transistor. I have also modified the muting arrangements so that the FL-50B
now mutes an external receiver by extending a ground on 'transmit' (rather than
the original design that extended a ground on 'receive').
Because the VFO in the companion receiver is very unstable, I have designed and built a
DDS VFO for use with the FL-50B. My design is based on the work of Paul
VK3HN. You can see my DDS VFO in the above photo, to the
right of the transmitter.
I also added an additional RCA ('phono') socket to extend the keying line for
use with an external sidetone oscillator.
Further details of the above
changes are provided below.
Finally, I altered the PA pi-tank coil taps on all five bands to improve PA
efficiency into 50 ohms. The PA neutralising capacitor needed tweaking also.
If you would like more specific information included, please let me know and I
will update this page accordingly.
Modifications to the keying circuit
Many rigs designed in the 1960s used the 'grid block' keying method to

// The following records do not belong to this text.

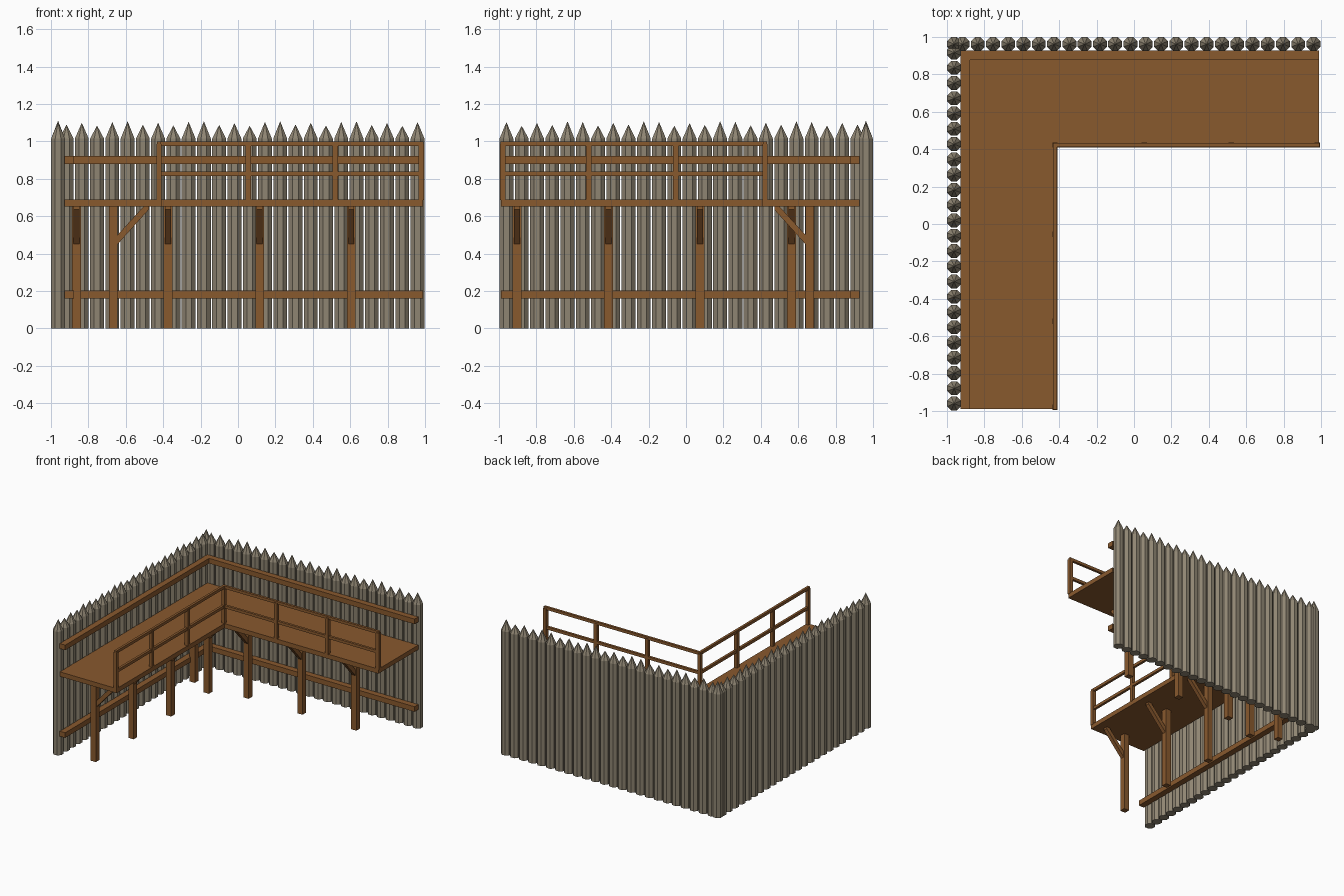
import bpy, bmesh, math, random
from mathutils import Vector, Matrix

if "Cube" in bpy.data.objects:
    bpy.data.objects.remove(bpy.data.objects["Cube"])

random.seed(4)


def material(name, rgb):
    m = bpy.data.materials.new(name)
    m.diffuse_color = (*rgb, 1)
    m.use_nodes = True
    m.node_tree.nodes["Principled BSDF"].inputs["Base Color"].default_value = m.diffuse_color
    return m


LOG = material("weathered grey wood", (0.275, 0.235, 0.17))
WOOD = material("brown timber", (0.25, 0.10, 0.027))


def finish(bm, name, mat):
    bmesh.ops.recalc_face_normals(bm, faces=bm.faces[:])
    me = bpy.data.meshes.new(name)
    bm.to_mesh(me)
    bm.free()
    me.materials.append(mat)
    ob = bpy.data.objects.new(name, me)
    bpy.context.collection.objects.link(ob)
    return ob


def box(name, lo, hi):
    bm = bmesh.new()
    lo, hi = Vector(lo), Vector(hi)
    size = hi - lo
    bmesh.ops.create_cube(bm, size=1, matrix=Matrix.Translation((lo + hi) / 2)
                          @ Matrix.Diagonal((*size, 1)))
    return finish(bm, name, WOOD)


def prism(name, pts, vec):
    # closed outline pushed along a vector
    bm = bmesh.new()
    f = bm.faces.new([bm.verts.new(p) for p in pts])
    out = bmesh.ops.extrude_face_region(bm, geom=[f], use_keep_orig=True)
    bmesh.ops.translate(bm, vec=vec, verts=[v for v in out["geom"]
                                            if isinstance(v, bmesh.types.BMVert)])
    return finish(bm, name, WOOD)


def mirrored_box(name, lo, hi):
    # the back arm part and its twin on the left arm: (x, y) -> (-y, -x)
    box("back_" + name, lo, hi)
    box("left_" + name, (-hi[1], -hi[0], lo[2]), (-lo[1], -lo[0], hi[2]))


def add_log(bm, x, y, tip, r=0.04, n=8):
    turn = math.pi / n
    ring = [(x + r * math.cos(turn + 2 * math.pi * i / n),
             y + r * math.sin(turn + 2 * math.pi * i / n)) for i in range(n)]
    low = [bm.verts.new((a, b, 0)) for a, b in ring]
    top = [bm.verts.new((a, b, 1.015)) for a, b in ring]
    apex = bm.verts.new((x, y, tip))
    bm.faces.new(low[::-1])
    for i in range(n):
        j = (i + 1) % n
        bm.faces.new((low[i], low[j], top[j], top[i]))
        bm.faces.new((top[i], top[j], apex))


# pointed log walls
TIPS = (1.105, 1.085, 1.10, 1.09, 1.11)
back, left = bmesh.new(), bmesh.new()
for i in range(24):
    c = 0.96 - 0.0816 * i
    tip = TIPS[i % 5] + random.uniform(-0.003, 0.0)
    add_log(back, c, 0.962, tip)
    add_log(left, -0.962, -c, tip)
add_log(back, -0.962, 0.962, 1.11)
finish(back, "back_log_wall", LOG)
finish(left, "left_log_wall", LOG)

# horizontal beams holding the logs
for name, z in (("lower_beam", 0.16), ("upper_beam", 0.88)):
    mirrored_box(name, (-0.925, 0.878, z), (0.99, 0.928, z + 0.042))

# L-shaped walkway
outline = [(-0.927, -0.99), (-0.41, -0.99), (-0.41, 0.41), (0.99, 0.41),
           (0.99, 0.927), (-0.927, 0.927)]
prism("walkway_deck", [(x, y, 0.652) for x, y in outline], (0, 0, 0.038))

# support posts with braces leaning out to the walkway edge
H = 0.0235
PROFILE = ((0.01, 0.435), (0.19, 0.635), (0.19, 0.655), (0.165, 0.655), (0.01, 0.485))
for i in range(4):
    x = -0.863 + 0.4895 * i
    box("back_support_post", (x - H, 0.662 - H, 0), (x + H, 0.662 + H, 0.655))
    prism("back_brace", [(x - 0.016, 0.662 - d, z) for d, z in PROFILE], (0.032, 0, 0))
    y = -0.904 + 0.4895 * i
    box("left_support_post", (-0.667 - H, y - H, 0), (-0.667 + H, y + H, 0.655))
    prism("left_brace", [(-0.667 + d, y - 0.016, z) for d, z in PROFILE], (0, 0.032, 0))

# railing along the inner edge
for x in (0.055, 0.52, 0.98):
    mirrored_box("rail_post", (x - 0.014, 0.408, 0.685), (x + 0.014, 0.436, 0.985))
box("corner_rail_post", (-0.436, 0.408, 0.685), (-0.408, 0.436, 0.985))
for name, z0, z1 in (("top_rail", 0.975, 0.998), ("middle_rail", 0.815, 0.838)):
    mirrored_box(name, (-0.432, 0.412, z0), (0.992, 0.432, z1))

generate CW signals. This involved applying a large negative voltage to the
control grid of the PA valve(s) which resulted in the PA being turned off at

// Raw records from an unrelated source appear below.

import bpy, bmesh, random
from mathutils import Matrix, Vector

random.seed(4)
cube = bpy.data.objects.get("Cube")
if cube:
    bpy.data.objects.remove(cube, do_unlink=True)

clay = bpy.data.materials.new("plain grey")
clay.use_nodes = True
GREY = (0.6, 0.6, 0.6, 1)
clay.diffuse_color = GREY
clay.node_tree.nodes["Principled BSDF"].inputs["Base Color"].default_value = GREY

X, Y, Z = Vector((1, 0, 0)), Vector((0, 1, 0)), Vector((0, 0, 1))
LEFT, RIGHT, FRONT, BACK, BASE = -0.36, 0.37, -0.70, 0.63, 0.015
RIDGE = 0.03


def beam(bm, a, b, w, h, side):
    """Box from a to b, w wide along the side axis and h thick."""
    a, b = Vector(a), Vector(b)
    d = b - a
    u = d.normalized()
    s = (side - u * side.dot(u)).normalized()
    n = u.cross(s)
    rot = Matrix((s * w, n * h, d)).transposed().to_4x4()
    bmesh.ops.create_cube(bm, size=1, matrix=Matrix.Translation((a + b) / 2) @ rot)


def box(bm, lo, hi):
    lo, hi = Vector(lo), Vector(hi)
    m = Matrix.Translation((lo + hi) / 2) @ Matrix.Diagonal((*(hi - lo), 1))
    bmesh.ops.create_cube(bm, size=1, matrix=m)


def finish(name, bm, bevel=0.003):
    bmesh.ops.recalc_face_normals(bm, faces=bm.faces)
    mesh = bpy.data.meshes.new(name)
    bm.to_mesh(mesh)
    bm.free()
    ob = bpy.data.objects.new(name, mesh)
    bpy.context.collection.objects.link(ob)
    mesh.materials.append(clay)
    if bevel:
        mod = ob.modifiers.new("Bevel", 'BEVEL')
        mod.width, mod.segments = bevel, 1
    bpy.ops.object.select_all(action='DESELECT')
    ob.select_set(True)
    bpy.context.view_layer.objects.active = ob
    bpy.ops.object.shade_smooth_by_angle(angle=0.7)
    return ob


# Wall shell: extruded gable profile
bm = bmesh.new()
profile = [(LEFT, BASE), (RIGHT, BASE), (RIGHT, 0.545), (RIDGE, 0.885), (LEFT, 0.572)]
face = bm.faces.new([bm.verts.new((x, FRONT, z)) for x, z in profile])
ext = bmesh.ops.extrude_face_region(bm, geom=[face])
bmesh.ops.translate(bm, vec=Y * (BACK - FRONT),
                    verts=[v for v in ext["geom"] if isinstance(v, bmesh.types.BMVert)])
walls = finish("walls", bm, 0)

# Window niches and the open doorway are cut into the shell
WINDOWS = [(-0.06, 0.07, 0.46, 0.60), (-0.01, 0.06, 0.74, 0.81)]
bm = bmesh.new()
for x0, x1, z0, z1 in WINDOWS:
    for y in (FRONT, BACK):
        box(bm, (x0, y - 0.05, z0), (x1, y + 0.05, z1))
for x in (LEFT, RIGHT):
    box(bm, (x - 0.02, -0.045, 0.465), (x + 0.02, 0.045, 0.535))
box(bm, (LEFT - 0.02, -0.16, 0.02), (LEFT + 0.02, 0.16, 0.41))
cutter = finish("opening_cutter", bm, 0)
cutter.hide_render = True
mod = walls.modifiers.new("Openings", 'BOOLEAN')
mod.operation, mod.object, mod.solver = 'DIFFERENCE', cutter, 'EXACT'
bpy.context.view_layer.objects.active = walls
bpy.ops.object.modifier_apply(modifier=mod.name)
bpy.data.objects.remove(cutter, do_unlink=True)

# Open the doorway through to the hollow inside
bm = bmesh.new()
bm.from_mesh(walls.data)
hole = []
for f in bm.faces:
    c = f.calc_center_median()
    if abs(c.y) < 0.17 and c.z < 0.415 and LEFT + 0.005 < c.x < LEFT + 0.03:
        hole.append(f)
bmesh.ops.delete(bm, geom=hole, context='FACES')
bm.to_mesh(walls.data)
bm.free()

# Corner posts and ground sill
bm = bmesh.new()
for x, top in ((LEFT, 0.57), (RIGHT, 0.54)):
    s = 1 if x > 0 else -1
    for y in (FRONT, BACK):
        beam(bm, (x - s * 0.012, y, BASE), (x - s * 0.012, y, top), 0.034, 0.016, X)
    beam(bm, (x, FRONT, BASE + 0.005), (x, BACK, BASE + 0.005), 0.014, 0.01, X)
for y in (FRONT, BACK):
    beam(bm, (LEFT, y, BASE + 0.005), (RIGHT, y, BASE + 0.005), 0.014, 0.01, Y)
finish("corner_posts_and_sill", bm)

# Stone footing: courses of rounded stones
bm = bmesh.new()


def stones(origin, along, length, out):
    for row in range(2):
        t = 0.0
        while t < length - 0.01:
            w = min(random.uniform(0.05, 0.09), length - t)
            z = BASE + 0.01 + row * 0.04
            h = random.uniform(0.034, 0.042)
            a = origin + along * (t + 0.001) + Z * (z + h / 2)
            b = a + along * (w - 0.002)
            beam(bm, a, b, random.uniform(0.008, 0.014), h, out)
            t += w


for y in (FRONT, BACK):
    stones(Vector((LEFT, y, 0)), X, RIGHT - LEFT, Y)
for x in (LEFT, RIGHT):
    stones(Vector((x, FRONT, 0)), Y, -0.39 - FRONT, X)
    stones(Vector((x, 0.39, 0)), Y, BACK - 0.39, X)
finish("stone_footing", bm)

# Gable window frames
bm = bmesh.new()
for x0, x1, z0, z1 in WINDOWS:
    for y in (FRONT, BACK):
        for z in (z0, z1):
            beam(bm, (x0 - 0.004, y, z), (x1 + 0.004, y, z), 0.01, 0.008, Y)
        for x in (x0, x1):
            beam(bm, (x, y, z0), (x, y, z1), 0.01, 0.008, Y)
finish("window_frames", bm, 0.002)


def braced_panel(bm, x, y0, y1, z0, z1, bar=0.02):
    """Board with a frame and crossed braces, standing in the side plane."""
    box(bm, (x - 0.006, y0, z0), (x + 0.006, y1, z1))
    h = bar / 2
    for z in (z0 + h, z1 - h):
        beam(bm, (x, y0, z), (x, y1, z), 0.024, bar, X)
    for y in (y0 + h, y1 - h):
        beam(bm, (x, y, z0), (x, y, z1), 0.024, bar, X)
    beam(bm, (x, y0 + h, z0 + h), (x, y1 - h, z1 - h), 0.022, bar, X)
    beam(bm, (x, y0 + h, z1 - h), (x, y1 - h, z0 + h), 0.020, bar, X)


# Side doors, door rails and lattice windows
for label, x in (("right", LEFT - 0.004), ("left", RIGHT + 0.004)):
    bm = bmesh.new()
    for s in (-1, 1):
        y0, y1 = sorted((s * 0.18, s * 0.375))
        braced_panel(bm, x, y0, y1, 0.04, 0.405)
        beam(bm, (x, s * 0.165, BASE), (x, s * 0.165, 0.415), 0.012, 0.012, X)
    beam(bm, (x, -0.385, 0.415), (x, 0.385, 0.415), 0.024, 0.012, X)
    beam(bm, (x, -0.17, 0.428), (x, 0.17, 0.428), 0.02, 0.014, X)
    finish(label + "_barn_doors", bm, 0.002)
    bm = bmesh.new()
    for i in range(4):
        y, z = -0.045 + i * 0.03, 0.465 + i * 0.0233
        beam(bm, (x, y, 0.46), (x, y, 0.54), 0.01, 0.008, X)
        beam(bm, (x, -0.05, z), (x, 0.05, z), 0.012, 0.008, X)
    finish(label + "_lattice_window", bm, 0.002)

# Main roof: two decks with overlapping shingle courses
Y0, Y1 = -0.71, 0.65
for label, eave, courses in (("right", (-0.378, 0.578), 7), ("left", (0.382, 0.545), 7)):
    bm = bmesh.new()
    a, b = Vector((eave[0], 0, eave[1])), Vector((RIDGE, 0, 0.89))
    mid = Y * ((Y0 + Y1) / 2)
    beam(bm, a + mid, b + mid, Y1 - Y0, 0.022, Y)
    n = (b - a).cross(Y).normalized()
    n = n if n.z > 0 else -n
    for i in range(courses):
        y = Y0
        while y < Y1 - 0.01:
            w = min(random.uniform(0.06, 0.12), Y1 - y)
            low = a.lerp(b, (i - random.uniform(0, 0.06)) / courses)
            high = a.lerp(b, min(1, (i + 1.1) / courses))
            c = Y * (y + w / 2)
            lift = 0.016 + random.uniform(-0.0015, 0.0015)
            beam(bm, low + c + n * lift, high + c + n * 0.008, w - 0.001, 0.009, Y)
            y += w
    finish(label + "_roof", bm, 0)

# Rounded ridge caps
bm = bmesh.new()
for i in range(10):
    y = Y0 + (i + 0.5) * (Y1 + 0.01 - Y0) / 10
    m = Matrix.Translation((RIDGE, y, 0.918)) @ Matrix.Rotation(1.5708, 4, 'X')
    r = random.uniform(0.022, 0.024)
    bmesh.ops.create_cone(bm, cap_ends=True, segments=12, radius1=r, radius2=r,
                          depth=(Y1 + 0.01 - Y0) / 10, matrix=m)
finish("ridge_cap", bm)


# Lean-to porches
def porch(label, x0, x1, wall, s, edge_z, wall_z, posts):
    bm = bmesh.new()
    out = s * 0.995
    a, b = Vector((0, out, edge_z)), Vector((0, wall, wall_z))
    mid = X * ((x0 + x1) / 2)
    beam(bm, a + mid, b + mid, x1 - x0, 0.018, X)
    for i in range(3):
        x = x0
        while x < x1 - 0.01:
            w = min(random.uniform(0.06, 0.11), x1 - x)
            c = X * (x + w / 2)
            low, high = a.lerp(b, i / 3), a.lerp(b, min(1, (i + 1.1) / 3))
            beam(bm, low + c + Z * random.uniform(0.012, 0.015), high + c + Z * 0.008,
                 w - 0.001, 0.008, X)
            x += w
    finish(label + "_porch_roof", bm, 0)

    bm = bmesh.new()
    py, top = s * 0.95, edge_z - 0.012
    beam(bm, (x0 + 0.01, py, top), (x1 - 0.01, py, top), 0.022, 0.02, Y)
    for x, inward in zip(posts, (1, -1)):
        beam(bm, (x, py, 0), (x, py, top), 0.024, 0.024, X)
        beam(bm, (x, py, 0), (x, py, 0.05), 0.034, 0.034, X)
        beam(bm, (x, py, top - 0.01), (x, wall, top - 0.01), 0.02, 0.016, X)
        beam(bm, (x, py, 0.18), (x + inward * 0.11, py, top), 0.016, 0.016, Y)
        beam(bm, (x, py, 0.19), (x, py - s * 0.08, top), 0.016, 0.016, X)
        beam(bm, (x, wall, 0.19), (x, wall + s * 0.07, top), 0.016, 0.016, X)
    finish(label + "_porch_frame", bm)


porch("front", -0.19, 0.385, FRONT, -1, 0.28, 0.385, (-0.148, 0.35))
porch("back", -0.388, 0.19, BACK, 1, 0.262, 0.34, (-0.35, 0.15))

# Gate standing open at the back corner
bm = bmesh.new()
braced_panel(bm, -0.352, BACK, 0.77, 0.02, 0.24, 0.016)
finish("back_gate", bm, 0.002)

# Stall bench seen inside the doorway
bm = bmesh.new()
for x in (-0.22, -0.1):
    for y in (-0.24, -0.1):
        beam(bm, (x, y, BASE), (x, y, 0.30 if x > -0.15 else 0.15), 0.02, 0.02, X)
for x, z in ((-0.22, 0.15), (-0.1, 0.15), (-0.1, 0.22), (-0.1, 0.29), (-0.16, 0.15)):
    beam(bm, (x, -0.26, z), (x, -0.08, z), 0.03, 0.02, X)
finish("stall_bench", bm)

'key up'. To key (turn on) the PA at 'key down', the negative
control voltage was shorted to ground by operation of the morse key.

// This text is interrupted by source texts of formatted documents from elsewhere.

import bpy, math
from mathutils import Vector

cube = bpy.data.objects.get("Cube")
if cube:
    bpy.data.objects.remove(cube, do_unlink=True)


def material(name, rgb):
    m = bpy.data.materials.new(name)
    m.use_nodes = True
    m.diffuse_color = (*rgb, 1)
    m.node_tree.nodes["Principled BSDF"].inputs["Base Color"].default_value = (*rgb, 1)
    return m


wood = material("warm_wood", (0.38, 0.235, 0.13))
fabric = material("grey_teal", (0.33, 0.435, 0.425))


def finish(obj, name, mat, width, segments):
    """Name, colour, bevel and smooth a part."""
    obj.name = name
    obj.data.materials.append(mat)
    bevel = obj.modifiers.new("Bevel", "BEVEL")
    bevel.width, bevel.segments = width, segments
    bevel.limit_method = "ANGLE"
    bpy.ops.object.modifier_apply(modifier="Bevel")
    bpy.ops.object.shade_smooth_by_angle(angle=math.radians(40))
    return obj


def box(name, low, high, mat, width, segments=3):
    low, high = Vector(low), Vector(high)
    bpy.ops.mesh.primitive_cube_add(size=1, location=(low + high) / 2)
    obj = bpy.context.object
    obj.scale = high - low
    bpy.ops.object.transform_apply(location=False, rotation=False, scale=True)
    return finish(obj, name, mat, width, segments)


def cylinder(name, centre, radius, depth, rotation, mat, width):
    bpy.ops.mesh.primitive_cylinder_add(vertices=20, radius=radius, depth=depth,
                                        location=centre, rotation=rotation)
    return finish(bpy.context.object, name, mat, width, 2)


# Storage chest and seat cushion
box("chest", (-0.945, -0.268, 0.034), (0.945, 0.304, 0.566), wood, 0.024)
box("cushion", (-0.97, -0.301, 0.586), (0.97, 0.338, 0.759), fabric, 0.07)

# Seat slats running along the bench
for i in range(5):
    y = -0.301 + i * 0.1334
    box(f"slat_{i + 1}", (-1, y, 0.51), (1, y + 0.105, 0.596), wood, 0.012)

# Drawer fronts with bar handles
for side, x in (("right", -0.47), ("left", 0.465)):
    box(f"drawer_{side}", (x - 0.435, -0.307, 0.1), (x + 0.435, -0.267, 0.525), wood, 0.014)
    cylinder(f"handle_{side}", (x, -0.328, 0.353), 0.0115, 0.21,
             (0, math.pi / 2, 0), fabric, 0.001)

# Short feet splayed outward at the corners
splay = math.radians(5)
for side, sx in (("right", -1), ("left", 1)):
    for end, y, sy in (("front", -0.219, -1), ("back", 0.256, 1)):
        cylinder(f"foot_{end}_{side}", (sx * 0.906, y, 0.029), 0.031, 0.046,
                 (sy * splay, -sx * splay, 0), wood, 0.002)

Apart from extending a high voltage to the terminals of the key, this worked
well enough. Operators soon learned not to touch the terminals!
However, modern semiconductor morse keyers are often designed to key a low
positive voltage (within the transmitter) to ground. With this in
mind, and to make the
FL-50B compatible with my electronic keyers, I decided to provide an
internal interface circuit so that the keying device 'saw' a low positive
voltage rather than a high negative voltage.
I used a small piece of tinned, copper clad board to secure the
necessary components using ugly construction. The board was then held
in place using double-sided tape.
The circuit uses a readily available high voltage transistor (2N6520) which
is powered from the 6.3 v AC heater supply via a half wave rectifier.
The next change I made was to add a little bracket to the rear runner of the
transmitter upon which two RCA (phono) sockets were added: an 'RX MUTE'
socket, and a 'KEYING OUT' socket.
I'll say more about the RX MUTE socket in a separate section (below).
The KEYING OUT socket simply extends the 'KEYING IN' line from the morse key
so that external devices (such as a sidetone oscillator) can be keyed at the
same time as the FL-50B. This was required to ensure compatibility
with other elements of my station equipment.
Modifications to the receiver mute circuit
Both the FL-50B and the companion FR-50B receiver were designed such that
receiver was muted by providing a ground on receive. I never liked
this protocol on any of my station equipment, so I needed to change this
part of the design. But there was another issue! The FR-50B
needed an internal +150v line to be grounded in order to un-mute the
receiver. As with CW keying of the FL-50B transmitter (see above), the
presence of high voltage control signals was incompatible with my other
For this reason, I provided an interface circuit within the FR-50B receiver
so that the receiver is now muted by pulling a low positive voltage to
ground on 'transmit' (rather than pulling a
high negative voltage to ground on 'receive'). The new RX MUTE
socket on the transmitter provides the required ground on 'transmit'. To retain compatibility with other Yaesu
equipment, the ground on transmit is still available at the Accessory socket
of the transmitter.
Additional 'RX Mute' Circuit
This circuit generates a 'RX Mute' signal (pulls a
positive voltage to ground) when the
transmitter is in the 'Operate' ('transmit') mode.